### Task directions
Everything from the line containing "for cutter in" to the last line of the listing below, inclusive, is what you should output, exactly as it appears.

### Records for processing
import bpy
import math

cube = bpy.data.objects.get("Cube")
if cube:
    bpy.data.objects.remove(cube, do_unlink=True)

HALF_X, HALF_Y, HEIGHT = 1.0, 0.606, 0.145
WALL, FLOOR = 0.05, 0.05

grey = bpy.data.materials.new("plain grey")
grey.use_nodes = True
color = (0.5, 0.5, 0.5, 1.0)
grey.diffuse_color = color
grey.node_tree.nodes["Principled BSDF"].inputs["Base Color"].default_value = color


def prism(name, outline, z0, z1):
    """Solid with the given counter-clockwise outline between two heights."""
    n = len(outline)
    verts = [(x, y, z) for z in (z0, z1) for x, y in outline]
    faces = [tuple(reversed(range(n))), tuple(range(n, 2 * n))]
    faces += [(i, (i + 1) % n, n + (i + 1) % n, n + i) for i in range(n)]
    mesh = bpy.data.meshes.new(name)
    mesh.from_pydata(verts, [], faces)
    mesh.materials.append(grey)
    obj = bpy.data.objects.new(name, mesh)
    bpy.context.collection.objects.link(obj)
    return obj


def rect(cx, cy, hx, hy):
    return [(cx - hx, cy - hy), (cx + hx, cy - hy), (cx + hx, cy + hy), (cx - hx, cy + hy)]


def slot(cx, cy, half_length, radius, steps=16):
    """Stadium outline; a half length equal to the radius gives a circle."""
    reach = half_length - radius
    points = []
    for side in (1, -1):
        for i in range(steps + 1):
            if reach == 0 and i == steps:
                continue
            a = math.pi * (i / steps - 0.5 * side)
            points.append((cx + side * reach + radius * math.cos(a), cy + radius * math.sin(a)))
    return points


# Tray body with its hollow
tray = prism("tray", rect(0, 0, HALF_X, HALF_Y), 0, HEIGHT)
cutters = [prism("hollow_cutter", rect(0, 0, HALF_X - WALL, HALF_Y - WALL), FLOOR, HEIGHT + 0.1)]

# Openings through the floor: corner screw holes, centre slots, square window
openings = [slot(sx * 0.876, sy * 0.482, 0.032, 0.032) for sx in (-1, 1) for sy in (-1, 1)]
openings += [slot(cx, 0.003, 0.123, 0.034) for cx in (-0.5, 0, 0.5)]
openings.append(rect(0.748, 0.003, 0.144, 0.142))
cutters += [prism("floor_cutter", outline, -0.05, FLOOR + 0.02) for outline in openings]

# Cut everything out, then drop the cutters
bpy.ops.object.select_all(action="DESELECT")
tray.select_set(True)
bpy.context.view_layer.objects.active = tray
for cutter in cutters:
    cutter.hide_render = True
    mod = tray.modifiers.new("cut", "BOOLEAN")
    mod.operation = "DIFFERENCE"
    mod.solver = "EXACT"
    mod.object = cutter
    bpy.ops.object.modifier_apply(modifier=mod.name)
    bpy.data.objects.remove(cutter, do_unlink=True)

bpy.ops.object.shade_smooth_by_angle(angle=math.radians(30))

### Answer for this exercise
for cutter in cutters:
    cutter.hide_render = True
    mod = tray.modifiers.new("cut", "BOOLEAN")
    mod.operation = "DIFFERENCE"
    mod.solver = "EXACT"
    mod.object = cutter
    bpy.ops.object.modifier_apply(modifier=mod.name)
    bpy.data.objects.remove(cutter, do_unlink=True)

bpy.ops.object.shade_smooth_by_angle(angle=math.radians(30))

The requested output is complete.